* [What to produce]: Could you filter the records below and return each line that holds "draped"?

* [Supplied entries]:
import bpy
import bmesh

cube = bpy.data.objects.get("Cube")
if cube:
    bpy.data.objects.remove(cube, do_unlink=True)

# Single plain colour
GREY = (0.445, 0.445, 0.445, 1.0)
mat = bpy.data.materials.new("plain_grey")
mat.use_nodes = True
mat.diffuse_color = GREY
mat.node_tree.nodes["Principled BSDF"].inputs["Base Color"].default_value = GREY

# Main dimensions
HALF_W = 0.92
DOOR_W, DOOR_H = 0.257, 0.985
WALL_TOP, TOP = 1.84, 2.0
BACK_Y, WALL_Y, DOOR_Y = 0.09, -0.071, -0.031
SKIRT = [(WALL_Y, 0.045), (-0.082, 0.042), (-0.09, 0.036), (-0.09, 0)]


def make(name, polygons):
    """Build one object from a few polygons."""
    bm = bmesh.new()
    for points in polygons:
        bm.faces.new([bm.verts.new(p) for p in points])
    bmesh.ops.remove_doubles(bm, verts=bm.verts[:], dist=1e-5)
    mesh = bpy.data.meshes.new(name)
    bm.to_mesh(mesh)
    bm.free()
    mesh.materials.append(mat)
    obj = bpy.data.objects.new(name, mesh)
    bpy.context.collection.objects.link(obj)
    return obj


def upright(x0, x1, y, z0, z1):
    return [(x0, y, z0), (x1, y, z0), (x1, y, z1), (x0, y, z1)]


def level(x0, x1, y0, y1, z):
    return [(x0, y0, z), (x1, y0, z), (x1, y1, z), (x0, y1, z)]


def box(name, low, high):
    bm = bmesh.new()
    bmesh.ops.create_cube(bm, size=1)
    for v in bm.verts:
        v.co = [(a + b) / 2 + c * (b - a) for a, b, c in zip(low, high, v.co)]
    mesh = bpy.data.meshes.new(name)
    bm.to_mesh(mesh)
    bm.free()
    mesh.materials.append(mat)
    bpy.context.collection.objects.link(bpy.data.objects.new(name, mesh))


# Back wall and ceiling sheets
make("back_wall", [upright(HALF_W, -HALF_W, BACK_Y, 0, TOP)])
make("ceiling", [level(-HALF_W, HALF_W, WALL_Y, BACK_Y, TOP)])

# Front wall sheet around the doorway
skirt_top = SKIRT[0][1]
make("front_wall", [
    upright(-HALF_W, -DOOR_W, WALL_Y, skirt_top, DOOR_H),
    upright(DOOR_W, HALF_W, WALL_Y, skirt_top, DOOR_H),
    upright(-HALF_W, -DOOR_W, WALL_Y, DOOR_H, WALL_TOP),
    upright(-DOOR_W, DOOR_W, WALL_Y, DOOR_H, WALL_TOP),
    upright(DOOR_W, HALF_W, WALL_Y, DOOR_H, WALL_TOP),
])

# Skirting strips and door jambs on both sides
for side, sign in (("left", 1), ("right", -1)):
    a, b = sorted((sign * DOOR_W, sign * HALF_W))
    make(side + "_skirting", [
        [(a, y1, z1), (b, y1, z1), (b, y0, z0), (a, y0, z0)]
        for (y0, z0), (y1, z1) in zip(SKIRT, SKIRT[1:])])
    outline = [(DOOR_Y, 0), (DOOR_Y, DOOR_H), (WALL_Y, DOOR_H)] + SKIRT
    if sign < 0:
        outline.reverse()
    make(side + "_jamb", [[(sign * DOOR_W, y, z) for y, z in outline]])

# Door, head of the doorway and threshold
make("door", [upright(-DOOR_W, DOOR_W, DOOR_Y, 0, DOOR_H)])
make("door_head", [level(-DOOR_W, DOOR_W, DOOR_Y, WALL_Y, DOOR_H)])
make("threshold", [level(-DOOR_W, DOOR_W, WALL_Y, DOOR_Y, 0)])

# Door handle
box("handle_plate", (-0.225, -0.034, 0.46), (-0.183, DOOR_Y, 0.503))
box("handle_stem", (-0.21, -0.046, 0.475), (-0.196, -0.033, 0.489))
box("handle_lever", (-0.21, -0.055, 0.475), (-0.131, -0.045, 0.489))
---
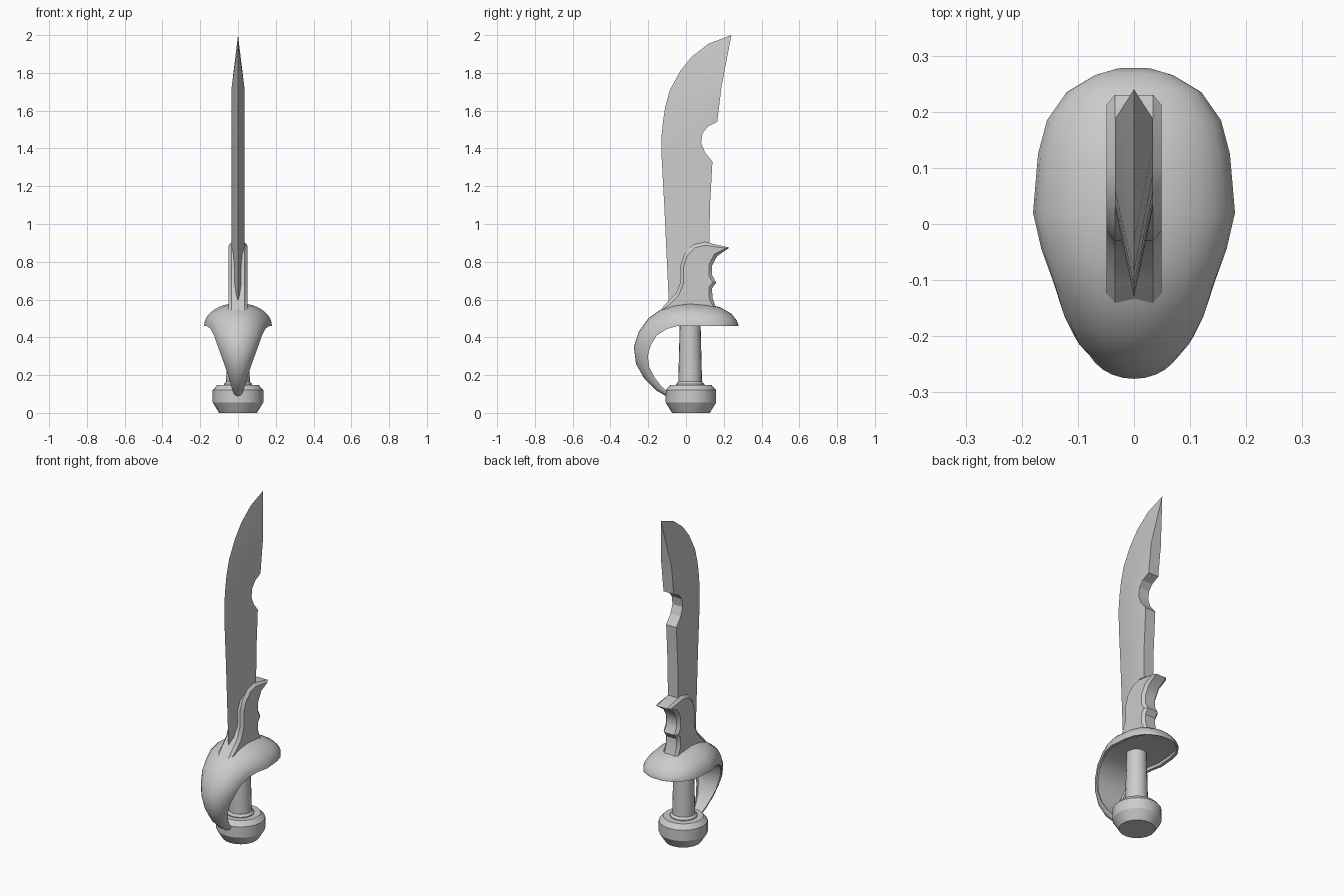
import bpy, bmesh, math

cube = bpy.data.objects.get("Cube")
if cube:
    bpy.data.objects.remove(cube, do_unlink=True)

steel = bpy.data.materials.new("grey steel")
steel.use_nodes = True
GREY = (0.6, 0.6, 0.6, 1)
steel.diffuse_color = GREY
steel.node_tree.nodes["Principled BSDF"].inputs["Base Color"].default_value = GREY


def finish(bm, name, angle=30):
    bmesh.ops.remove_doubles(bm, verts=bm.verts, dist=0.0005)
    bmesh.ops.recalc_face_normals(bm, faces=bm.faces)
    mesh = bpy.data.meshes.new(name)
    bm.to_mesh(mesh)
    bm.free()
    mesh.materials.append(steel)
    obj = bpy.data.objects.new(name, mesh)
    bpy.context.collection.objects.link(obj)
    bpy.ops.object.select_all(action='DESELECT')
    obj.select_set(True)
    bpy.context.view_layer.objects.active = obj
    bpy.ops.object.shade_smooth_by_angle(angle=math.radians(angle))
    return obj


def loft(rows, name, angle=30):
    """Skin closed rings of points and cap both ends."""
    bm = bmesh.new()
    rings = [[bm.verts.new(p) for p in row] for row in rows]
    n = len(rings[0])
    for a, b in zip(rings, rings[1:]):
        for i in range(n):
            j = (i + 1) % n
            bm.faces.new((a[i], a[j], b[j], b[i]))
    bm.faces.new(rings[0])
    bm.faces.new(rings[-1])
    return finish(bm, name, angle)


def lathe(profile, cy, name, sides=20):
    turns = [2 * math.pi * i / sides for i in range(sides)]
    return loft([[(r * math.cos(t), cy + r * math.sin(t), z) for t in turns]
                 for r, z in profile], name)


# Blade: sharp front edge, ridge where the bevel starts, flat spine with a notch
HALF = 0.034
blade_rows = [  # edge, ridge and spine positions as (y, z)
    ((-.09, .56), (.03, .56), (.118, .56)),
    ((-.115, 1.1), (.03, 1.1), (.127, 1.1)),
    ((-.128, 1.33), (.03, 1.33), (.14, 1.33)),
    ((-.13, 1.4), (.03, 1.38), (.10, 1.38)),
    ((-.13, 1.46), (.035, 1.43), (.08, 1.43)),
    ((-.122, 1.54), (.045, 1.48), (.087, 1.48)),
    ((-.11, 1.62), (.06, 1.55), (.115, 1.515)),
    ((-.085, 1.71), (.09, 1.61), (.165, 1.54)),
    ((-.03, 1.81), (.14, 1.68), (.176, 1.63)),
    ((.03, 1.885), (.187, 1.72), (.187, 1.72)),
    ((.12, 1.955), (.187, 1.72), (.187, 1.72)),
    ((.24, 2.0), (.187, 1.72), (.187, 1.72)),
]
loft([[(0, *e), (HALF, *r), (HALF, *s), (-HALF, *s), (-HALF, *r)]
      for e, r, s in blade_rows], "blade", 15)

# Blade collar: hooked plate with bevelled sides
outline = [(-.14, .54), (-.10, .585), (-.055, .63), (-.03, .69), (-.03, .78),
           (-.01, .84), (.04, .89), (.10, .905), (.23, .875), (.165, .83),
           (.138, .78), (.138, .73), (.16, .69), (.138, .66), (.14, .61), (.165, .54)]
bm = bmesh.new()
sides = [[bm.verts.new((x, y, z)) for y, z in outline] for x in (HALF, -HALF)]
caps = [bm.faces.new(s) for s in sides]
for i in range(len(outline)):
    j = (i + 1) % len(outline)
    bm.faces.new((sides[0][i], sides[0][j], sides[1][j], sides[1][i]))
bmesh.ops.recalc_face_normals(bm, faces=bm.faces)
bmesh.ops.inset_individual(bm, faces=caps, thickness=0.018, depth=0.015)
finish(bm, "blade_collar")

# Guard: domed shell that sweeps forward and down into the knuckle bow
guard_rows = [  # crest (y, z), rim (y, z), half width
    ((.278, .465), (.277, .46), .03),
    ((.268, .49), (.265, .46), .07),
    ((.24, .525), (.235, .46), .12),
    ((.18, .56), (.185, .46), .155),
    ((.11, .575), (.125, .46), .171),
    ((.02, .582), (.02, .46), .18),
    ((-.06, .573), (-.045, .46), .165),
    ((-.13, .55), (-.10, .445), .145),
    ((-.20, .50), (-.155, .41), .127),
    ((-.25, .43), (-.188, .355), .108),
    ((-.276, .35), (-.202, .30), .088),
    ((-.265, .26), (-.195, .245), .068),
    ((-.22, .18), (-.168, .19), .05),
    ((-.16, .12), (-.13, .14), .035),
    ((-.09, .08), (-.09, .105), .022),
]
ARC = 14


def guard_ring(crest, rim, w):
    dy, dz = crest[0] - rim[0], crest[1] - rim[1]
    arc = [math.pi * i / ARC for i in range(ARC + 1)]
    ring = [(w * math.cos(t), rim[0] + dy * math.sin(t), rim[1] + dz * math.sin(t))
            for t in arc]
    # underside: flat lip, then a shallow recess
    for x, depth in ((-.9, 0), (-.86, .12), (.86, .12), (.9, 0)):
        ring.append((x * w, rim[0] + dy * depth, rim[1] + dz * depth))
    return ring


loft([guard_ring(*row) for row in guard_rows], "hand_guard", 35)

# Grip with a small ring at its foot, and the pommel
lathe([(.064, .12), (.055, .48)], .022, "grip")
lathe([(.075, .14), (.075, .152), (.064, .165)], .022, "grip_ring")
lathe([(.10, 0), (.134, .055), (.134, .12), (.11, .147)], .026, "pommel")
--
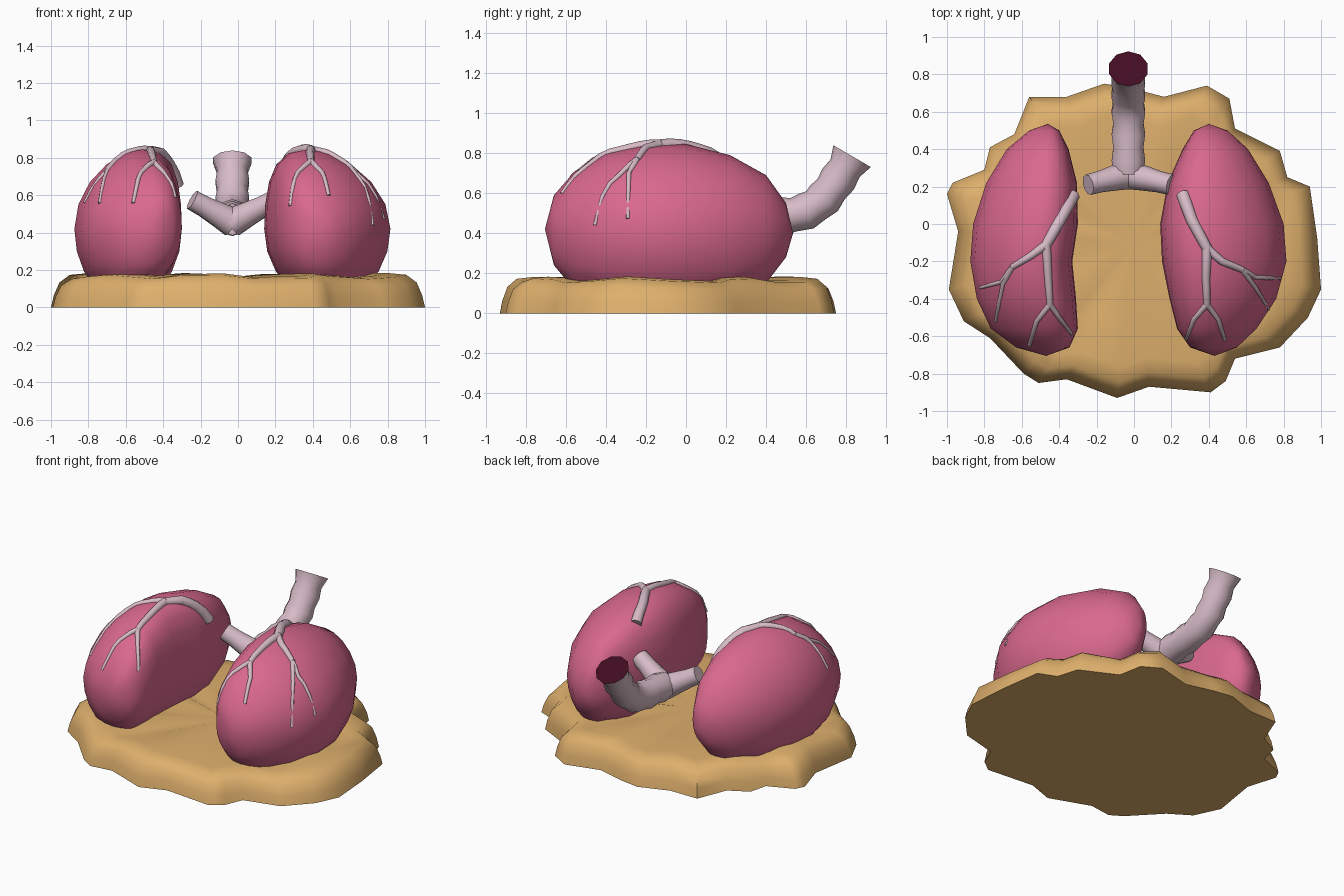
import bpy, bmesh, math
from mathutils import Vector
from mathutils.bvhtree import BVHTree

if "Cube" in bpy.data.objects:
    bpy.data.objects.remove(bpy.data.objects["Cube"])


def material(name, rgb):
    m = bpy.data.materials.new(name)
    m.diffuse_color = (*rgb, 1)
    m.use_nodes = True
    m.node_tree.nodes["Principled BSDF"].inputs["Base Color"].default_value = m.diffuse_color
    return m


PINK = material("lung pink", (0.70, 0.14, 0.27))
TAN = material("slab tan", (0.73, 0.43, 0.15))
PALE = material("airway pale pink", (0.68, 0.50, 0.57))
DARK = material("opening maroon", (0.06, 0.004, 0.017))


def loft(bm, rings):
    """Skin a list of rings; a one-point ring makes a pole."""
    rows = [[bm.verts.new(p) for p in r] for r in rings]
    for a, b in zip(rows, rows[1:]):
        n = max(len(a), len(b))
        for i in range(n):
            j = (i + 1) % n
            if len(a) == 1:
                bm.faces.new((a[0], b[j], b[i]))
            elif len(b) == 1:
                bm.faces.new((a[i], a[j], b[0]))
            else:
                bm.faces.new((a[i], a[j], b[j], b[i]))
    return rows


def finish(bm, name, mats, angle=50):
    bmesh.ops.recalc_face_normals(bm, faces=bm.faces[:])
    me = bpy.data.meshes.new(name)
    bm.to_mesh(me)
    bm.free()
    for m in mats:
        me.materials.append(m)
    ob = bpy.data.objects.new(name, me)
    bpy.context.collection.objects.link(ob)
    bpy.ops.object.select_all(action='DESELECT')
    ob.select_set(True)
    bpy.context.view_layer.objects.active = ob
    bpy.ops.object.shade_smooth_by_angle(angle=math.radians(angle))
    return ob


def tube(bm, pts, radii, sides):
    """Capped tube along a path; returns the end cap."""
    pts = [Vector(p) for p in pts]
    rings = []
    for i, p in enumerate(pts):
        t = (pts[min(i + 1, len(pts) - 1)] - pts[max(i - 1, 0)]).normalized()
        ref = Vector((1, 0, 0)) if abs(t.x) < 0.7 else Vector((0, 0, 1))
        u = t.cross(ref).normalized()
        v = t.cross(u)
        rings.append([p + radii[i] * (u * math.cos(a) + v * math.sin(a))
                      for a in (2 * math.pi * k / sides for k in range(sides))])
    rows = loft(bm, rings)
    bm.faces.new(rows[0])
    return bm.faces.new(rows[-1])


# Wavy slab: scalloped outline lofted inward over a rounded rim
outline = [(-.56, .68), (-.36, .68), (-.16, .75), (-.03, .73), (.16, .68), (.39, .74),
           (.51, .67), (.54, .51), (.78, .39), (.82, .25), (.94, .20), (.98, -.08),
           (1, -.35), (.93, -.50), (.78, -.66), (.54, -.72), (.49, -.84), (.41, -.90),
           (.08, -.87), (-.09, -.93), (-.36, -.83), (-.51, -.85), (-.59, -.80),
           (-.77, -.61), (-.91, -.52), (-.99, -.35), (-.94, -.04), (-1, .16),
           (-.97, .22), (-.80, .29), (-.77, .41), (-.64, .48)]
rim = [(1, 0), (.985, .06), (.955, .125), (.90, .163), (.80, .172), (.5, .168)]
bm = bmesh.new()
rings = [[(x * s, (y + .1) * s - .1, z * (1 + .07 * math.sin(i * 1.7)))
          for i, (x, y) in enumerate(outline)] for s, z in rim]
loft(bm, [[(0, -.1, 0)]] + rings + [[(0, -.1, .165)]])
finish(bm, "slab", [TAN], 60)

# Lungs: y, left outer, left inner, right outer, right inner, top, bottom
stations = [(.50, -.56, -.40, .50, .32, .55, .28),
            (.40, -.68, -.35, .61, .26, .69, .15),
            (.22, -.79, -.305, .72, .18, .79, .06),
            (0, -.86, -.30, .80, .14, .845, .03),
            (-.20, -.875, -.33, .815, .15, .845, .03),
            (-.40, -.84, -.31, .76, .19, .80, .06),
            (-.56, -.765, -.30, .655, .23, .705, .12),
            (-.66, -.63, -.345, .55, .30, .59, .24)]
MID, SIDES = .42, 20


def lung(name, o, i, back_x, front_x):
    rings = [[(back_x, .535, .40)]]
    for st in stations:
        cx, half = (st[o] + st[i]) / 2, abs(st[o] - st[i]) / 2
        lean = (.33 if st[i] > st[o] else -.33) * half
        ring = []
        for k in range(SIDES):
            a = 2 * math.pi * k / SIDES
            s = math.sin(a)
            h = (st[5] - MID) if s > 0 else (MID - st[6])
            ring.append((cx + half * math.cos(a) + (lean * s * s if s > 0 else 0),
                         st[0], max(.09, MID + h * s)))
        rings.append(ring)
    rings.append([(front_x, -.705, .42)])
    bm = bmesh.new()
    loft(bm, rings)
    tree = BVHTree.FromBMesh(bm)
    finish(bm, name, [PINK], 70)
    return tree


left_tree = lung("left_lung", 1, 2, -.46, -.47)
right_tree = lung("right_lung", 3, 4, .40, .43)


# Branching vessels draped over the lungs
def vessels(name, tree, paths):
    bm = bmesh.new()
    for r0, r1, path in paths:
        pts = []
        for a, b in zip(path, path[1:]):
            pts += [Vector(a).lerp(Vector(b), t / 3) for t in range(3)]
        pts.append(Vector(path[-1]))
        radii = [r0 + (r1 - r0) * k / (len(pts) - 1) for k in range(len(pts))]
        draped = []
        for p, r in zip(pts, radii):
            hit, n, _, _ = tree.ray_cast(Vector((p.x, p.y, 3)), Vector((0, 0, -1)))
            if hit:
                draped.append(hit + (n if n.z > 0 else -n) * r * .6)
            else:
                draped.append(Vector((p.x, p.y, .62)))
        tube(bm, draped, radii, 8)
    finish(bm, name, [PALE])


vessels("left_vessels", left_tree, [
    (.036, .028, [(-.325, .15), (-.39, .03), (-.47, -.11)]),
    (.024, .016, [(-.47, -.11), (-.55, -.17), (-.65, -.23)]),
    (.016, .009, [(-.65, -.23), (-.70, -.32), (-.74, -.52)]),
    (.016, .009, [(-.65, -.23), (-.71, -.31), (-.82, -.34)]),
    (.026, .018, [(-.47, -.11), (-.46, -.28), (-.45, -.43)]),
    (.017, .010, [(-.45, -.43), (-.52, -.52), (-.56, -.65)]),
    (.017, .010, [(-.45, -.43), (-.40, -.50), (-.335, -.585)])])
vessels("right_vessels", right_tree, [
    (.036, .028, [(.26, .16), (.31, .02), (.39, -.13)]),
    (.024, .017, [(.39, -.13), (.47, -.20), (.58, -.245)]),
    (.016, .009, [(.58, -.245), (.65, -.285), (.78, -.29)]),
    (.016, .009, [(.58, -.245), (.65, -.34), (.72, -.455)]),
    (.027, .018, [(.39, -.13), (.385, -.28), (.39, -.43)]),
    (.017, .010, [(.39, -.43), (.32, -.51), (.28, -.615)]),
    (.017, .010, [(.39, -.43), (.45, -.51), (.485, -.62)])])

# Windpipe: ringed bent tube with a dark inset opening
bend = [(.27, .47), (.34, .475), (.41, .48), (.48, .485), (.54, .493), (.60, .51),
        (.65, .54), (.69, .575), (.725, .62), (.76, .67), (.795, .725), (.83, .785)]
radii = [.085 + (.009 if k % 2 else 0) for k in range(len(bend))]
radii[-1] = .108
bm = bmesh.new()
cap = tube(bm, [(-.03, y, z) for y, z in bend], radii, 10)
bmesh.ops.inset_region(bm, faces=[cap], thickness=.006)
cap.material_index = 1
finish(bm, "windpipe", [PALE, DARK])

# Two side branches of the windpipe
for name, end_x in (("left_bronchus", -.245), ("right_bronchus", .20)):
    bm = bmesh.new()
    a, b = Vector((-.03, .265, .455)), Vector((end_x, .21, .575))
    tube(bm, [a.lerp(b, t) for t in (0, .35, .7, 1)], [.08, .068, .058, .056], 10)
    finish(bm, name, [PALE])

* [Answer]:
# Branching vessels draped over the lungs
        draped = []
                draped.append(hit + (n if n.z > 0 else -n) * r * .6)
                draped.append(Vector((p.x, p.y, .62)))
        tube(bm, draped, radii, 8)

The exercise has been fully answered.